From puberty onwards it is essential to get calcium. This will make sure that the bones are strong and dense with deposited calcium.

Later on in life, when leaching of calcium from the bones starts to matter, it is important to have a good reservoir so that the risk of osteoporosis is minimised.

Actually, bones are at their strongest during ones twenties – provided there was an adequate supply of the mineral in the diet during the earlier years.

Vitamin D

Vitamin D is difficult to get solely from exposure to sunshine these days due to our lifestyles.

Current recommendations are that teenagers should be getting 2 000 IU per day - probably more even than adults because of rapid skeletal growth and maturation.

Vitamin D is essential for the absorption and deposition of calcium in the bones. It also plays a vital role in the transmission of nerve impulses. Vitamin D deficiency has therefore also been associated with learning and behavioural problems.

Muscle weakness is also noticed in Vitamin D deficient teenage girls.

A deficiency of Vitamin D may also increase the risk of cancer, heart disease and autoimmune disorders.

Other needs

Acne and other skin complaints are often caused or made worse by deficiencies in certain essential nutrients.

A bad skin is a teenager’s worst nightmare, so they might be encouraged to take additional supplements if a clear skin is a possible consequence!

* Zinc deficiency is the number one cause of pimples and spots!

* Vitamin A together with zinc can often clear up pimply skin and blackheads.

* A shortage of essential fatty acids – Omega-3 in particular – often causes skin ailments, including acne.

* Lipids and sterols are necessary for healthy cell membranes, and therefore a healthy skin. Only a healthy skin can be blemish free.

* Candida overgrowth is also a common factor in acne and other skin complaints. This condition can be cleared using garlic and probiotics.

Omega-3

Omega-3 essential oils have already been mentioned as important for a healthy skin, but they are actually essential for all aspects of health and particularly energy production.

Unless your teenager is eating fatty fish several times a week he/she is almost certainly short of Omega-3.

Lipids and sterols

Lipids and sterols are deficient in most of our diets because we usually choose to eat refined grains.

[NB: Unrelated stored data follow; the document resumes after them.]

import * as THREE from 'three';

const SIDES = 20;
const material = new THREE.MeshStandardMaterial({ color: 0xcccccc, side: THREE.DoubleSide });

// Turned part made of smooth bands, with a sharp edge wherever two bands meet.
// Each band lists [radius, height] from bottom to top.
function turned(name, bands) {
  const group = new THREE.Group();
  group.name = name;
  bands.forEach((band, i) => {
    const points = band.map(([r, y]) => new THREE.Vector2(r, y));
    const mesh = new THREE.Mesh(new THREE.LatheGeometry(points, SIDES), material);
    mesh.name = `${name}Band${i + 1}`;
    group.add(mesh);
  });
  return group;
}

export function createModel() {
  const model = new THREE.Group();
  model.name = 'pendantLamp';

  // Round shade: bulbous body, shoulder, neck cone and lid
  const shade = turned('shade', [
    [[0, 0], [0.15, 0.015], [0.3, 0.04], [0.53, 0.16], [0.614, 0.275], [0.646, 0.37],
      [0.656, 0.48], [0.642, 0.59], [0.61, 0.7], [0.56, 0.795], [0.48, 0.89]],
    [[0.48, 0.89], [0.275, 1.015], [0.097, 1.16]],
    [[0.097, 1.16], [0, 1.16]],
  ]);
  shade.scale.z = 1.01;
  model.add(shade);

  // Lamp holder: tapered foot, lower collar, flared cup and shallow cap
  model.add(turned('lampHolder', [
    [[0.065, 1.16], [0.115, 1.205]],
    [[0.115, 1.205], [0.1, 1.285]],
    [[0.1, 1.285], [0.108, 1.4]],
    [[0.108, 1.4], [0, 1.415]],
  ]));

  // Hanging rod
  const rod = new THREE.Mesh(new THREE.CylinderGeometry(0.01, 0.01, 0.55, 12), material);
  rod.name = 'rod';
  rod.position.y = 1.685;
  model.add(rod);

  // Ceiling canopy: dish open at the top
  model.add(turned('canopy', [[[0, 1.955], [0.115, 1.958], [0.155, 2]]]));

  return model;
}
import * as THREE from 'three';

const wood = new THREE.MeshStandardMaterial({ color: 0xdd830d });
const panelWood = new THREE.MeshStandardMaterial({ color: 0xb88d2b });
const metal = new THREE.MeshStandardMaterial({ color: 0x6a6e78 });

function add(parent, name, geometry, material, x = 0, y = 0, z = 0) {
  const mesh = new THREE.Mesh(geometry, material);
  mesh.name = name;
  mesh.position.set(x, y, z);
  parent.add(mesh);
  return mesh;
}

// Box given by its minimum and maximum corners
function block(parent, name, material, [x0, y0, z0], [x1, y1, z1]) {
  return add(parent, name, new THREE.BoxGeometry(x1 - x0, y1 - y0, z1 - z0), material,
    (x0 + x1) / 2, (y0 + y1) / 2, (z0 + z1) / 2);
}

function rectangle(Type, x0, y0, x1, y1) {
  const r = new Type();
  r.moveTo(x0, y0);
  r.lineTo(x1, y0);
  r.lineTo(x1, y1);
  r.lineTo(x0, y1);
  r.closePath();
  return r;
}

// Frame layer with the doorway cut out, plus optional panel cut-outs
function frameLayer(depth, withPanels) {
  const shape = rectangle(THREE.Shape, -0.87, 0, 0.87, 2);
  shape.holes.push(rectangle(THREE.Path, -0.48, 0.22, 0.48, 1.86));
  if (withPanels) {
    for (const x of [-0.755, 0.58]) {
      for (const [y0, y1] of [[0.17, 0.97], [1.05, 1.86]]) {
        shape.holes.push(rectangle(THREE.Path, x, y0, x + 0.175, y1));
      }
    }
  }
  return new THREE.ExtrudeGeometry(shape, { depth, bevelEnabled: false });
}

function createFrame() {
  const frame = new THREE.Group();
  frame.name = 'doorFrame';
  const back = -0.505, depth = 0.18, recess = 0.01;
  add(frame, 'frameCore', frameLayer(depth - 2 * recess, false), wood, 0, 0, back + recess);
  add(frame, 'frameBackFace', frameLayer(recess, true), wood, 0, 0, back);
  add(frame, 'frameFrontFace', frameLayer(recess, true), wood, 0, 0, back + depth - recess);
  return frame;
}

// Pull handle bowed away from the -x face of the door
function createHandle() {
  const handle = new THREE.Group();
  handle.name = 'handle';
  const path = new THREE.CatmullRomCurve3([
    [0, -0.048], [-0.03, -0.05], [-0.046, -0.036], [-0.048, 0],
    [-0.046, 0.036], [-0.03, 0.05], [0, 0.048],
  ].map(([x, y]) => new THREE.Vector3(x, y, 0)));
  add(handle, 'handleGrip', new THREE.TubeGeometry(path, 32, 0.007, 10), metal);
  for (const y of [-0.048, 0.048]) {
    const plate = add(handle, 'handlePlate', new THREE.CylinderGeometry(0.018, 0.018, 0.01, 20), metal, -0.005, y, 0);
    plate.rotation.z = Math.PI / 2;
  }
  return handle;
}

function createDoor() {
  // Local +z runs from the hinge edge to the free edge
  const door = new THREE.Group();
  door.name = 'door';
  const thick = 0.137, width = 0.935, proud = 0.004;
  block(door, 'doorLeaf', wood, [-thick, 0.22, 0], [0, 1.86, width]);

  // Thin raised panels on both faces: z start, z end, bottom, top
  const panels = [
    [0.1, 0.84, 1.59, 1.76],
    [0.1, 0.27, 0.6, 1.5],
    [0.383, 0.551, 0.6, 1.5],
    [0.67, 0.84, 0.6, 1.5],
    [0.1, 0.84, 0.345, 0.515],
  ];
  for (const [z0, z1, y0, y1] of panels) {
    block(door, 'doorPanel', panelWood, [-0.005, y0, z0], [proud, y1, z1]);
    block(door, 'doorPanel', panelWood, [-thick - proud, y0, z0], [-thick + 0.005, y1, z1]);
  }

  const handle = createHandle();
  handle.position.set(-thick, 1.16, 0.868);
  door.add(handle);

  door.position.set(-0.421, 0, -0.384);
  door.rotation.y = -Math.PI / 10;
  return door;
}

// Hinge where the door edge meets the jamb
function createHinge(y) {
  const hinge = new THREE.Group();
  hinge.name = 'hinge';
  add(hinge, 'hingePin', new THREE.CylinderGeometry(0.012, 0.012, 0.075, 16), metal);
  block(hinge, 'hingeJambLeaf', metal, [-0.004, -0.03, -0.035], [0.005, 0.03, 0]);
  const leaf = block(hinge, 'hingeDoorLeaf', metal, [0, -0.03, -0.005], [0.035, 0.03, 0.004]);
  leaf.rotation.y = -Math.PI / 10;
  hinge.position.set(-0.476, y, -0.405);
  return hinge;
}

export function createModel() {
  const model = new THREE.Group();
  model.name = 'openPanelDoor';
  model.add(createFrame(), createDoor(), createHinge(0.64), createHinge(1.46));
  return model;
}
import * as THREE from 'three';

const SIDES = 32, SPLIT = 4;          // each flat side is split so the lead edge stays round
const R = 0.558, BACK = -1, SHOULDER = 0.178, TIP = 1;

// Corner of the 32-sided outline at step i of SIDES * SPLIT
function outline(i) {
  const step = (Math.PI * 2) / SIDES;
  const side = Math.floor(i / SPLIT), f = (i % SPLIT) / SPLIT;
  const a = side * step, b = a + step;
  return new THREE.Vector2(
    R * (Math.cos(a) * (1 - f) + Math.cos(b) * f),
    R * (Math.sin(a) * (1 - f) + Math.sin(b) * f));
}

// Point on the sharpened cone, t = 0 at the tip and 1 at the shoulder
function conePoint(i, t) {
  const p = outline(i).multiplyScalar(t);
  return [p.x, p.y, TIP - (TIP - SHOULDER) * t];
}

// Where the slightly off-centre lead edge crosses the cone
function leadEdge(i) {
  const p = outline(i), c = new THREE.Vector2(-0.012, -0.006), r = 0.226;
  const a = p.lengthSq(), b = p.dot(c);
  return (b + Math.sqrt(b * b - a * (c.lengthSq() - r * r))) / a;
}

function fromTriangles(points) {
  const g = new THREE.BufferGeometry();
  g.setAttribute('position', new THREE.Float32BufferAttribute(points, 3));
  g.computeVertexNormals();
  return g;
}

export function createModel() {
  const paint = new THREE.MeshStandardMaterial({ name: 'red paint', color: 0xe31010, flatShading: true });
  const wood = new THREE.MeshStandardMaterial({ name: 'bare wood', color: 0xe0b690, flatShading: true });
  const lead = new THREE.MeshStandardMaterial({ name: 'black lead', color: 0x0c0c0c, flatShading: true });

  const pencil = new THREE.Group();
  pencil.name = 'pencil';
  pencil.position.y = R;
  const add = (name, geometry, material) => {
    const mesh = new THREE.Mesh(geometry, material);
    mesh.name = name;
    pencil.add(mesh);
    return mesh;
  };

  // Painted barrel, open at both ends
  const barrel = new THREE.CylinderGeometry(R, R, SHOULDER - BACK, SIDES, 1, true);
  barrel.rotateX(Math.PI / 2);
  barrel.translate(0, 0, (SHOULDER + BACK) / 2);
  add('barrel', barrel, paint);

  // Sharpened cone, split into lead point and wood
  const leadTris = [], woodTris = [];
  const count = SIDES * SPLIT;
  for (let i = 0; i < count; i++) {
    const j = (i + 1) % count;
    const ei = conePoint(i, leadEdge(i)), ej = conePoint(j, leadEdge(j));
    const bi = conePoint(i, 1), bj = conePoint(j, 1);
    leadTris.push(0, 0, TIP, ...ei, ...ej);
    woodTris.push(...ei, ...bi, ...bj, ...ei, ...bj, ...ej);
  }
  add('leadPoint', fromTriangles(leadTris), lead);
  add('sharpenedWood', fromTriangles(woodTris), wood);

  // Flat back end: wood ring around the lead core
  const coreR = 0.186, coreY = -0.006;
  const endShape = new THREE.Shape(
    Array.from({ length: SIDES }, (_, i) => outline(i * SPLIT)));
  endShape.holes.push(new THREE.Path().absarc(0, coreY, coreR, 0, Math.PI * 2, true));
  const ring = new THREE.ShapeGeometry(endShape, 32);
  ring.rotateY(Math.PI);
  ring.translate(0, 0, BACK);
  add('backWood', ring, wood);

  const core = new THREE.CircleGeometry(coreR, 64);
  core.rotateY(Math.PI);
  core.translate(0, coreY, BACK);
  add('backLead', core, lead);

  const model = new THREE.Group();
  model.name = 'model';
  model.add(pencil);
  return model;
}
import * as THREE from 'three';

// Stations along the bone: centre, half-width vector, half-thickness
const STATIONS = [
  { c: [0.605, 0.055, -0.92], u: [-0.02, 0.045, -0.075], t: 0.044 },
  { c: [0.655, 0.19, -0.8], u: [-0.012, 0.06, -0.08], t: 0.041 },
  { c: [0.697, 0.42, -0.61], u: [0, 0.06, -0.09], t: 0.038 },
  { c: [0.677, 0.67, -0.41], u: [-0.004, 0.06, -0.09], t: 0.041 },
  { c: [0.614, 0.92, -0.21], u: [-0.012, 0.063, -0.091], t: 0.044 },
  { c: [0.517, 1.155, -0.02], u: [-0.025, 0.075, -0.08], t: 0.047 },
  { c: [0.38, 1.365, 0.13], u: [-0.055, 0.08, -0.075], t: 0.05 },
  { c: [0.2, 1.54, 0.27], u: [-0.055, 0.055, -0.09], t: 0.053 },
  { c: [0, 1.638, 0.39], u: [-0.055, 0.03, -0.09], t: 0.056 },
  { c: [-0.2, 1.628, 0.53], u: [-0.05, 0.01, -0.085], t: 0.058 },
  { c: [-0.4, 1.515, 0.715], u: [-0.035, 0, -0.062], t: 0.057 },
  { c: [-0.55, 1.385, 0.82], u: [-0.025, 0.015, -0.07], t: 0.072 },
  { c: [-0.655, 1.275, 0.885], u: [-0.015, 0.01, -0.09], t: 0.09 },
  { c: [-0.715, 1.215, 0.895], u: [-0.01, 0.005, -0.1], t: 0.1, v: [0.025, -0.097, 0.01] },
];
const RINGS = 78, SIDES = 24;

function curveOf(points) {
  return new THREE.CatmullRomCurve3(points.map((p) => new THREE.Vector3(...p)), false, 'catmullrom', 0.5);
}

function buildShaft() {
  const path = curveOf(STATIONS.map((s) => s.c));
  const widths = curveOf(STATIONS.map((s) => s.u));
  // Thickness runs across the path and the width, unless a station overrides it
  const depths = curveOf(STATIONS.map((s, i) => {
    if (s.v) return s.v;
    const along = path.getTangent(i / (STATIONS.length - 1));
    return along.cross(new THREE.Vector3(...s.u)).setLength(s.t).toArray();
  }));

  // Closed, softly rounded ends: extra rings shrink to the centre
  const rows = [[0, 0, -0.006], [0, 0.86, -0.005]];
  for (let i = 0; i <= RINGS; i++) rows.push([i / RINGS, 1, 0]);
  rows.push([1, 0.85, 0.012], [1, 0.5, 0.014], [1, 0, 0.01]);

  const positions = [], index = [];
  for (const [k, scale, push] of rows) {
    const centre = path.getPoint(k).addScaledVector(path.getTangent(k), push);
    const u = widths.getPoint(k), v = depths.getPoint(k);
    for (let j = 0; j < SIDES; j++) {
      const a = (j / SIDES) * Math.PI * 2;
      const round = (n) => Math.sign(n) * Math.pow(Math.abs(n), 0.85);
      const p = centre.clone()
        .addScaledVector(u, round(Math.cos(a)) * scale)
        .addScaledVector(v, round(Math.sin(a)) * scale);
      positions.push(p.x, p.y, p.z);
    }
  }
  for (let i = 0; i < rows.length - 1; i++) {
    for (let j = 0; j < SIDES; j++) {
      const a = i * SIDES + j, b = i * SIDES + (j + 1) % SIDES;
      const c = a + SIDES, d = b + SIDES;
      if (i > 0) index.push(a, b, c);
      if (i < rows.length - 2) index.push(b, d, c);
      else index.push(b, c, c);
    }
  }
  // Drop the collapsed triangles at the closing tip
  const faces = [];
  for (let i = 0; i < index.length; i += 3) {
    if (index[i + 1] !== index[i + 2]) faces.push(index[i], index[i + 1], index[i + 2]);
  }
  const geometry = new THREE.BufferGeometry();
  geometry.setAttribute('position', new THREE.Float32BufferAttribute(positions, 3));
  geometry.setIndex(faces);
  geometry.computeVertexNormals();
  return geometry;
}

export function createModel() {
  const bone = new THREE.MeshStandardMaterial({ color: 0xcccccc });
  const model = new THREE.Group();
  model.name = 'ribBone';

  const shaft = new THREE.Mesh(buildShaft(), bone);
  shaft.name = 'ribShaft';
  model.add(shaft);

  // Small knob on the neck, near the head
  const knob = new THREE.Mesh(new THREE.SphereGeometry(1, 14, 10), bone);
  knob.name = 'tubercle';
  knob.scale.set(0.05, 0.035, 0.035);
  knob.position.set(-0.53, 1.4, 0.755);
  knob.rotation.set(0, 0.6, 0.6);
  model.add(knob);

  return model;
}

These deficiencies lead to a lack of energy and stamina and to lethargy.

Often this is due to a sluggish endocrine system which also leads to the mood swings that are so challenging during the teen years.

Supplementing with lipids and sterols can bring harmony to the teenager and consequently the home!

Strengthening the immune response

Some teenagers are prone to frequent infections – colds, flu, in fact anything that’s going around at school. This is due to a malfunctioning immune system. Antioxidants such as carotenoids can go a long way to strengthening the immune response. And Vitamin C and zinc can ward off the infections.

HEALTH AND HAPPINESS

The teenage years are difficult for both the youngster and everyone else in the household. What happens during this period of a person’s life can set the pattern for a lot that follows, for good habits and for bad.

The nutrition that a youngster gets now will make a difference to his or her health and well-being right through to old age – and this is the time when the teenager is most likely to develop a taste for junk food!

Setting your youngster on the right track is a challenge, but it bring lifelong benefits.

A special note

Teenage girls, exercise and breast cancer

A recent, large scale study of 65 000 women between the ages of 24 and 42 showed that those who had exercised vigorously during their teenage years (the ages of 12 to 22 for this research group) were 23% less likely to develop breast cancer.

An example of “vigorous” exercise would be running for at least three and a quarter hours each week. Teenage girls who exercised more moderately but for longer periods (for example, walking for 13 hours each week) enjoyed the same benefit.

The researchers also noted that when women in the relatively young age group (24 to 42) do develop breast cancer, it is often particularly virulent and aggressive.

The researchers could not explain why exercise had this protective effect, but the message is clear – it is a very good idea to take plenty of exercise during adolescence and into adulthood.